CHILDREN OF HAMELIN is a little different. Actually, it's a lot different, or I found it so at least. I told someone recently I like writers who surprise me, and Ms Sinclair certainly managed that. Yes, it’s a re-telling of the Pied Piper story, but from a totally different perspective and with a remarkably strong Voice. And I was fine thinking that as I read it. Then the Lady Theresa did it to me. Having told me a tale I’d rather enjoyed, from an engaging point of view I hadn’t seen before, she switched my head-space over. She told it to me again – but from a totally different view. Books in first person aren’t uncommon. Books in two first-persons, showing the same events from the perspectives of two very different personalities, rather less so. For me, it worked. A lot :-).

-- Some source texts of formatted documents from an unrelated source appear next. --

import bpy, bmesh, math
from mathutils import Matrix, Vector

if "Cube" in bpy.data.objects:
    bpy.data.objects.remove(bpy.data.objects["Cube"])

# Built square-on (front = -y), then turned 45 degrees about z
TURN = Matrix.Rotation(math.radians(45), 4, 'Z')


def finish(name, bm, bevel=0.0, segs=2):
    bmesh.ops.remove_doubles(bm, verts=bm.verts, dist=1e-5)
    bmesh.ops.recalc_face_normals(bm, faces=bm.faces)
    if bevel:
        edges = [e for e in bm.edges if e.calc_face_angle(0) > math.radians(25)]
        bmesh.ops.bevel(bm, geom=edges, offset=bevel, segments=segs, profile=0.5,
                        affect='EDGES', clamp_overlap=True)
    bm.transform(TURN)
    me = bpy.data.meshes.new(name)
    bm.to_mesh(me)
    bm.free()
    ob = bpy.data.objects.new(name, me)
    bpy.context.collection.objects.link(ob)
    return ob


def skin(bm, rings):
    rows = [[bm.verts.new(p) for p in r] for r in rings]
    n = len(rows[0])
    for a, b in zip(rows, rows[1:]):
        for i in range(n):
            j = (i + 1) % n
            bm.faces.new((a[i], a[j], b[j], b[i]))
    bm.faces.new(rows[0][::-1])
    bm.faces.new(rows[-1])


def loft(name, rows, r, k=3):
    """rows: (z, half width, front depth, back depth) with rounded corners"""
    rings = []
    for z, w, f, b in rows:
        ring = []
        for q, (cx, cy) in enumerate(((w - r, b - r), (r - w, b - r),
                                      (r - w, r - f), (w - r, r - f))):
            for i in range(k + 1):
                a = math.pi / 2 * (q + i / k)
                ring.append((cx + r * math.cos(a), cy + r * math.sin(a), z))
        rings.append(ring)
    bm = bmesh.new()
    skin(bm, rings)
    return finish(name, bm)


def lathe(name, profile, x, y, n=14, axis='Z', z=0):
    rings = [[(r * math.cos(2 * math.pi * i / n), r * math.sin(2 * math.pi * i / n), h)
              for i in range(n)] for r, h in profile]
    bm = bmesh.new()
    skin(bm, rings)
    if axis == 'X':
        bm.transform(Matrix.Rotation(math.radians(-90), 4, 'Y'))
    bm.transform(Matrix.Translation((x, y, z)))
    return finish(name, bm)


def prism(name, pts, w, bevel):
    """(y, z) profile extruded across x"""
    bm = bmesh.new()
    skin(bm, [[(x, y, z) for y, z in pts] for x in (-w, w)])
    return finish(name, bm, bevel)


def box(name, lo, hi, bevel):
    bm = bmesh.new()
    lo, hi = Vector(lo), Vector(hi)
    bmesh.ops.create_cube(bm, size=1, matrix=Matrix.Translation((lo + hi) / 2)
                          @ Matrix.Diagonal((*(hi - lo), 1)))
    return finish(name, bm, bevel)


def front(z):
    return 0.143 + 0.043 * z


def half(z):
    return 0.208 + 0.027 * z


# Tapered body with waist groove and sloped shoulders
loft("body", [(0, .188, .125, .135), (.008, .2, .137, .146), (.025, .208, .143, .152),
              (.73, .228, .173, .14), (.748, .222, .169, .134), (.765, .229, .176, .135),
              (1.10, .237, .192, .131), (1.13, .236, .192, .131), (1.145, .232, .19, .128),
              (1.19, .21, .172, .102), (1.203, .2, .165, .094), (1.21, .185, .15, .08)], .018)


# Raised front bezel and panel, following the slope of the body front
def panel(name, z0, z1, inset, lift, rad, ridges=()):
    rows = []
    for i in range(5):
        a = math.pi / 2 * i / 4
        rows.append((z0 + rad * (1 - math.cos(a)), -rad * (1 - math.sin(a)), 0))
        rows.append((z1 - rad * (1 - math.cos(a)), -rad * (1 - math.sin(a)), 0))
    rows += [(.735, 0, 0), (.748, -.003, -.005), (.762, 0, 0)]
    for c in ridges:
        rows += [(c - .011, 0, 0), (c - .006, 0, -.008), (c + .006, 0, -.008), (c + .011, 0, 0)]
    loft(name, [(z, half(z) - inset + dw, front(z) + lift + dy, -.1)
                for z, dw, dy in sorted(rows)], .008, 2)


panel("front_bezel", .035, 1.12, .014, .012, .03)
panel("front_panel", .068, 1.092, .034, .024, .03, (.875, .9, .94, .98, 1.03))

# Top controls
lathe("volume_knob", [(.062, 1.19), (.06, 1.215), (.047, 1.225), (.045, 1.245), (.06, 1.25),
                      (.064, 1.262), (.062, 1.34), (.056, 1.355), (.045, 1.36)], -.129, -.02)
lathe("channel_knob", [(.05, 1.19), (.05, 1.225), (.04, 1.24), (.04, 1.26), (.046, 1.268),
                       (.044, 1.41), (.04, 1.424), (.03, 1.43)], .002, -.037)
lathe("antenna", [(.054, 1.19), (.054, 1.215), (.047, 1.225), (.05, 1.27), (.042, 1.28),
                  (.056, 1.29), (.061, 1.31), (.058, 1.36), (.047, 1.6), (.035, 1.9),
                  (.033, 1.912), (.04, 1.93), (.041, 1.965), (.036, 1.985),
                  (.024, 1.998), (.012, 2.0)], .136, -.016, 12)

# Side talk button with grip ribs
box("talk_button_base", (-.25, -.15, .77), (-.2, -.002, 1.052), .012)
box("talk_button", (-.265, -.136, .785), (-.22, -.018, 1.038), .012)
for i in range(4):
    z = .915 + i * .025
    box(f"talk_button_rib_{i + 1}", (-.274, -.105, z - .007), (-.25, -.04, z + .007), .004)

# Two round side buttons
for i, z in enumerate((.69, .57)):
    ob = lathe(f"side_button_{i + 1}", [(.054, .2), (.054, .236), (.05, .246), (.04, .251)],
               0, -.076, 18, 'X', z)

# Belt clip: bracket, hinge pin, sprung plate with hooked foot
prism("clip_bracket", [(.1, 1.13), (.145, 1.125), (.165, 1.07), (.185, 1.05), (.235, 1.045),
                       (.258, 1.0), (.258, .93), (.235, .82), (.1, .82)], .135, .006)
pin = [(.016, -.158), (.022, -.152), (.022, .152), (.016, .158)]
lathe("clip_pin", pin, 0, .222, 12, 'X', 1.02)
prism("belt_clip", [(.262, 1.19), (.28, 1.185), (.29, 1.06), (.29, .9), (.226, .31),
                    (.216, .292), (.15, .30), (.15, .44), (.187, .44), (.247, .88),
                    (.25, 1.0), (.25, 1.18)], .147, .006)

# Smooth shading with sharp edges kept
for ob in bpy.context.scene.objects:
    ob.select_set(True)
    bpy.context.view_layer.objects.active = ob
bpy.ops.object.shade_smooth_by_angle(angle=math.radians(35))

And BEAST OF BURDEN. I don’t read a lot of YA (Young Adult) – but this one I read. It’s Ms Robbins first book, and it mixes Egyptian and Norse myth backgrounds. It’s YA, so there has to be a cute girl and guy who’s either cute or the one you hated not being when you were at school (depending on your gender and preferences). And yes, theyhave classic boy-girl conflicts. Heck, they fight like cat and dog. Which isn’t really that surprising, since one’s a werewolf (but there’s no Twilight here – and no vampires), and she’s a cougar, even if she’s a bit young for the role :-).
Heh. It’s OK. I’ll shut up now… and go read something else :-).
Damned university coursework.
Legacy of Heorot - Niven, Pournelle, and Barnes (no relation!)
I didn't really like that one. Although I'm a big fan of Niven, and Niven + Pournelle. I did really like Dream Park though, which is Barnes too isn't it?
Co-incidentally I'm re-reading The Burning Road, having just finished The Burning Tower. Which is just Niven and Pournelle. Very much enjoying it. Although it's not one of their best.
I should have written on this topic before. I moved before Christmas, and I've got all my boxes of books out of storage (after ten years). I built up a new collection in that time (oops), although I wasn't reading as much as before, until recently. But now it's like having bought several hundred new books, because I've got all this stuff that I can re-read. In the case of the Burning Road I couldn't remember reading it before, until I was about 100 pages in.
I don't consider a book any good until I've read it through a second time. If it won't bear a re-reading then I think it's lacking something important, even if I enjoyed it the first time.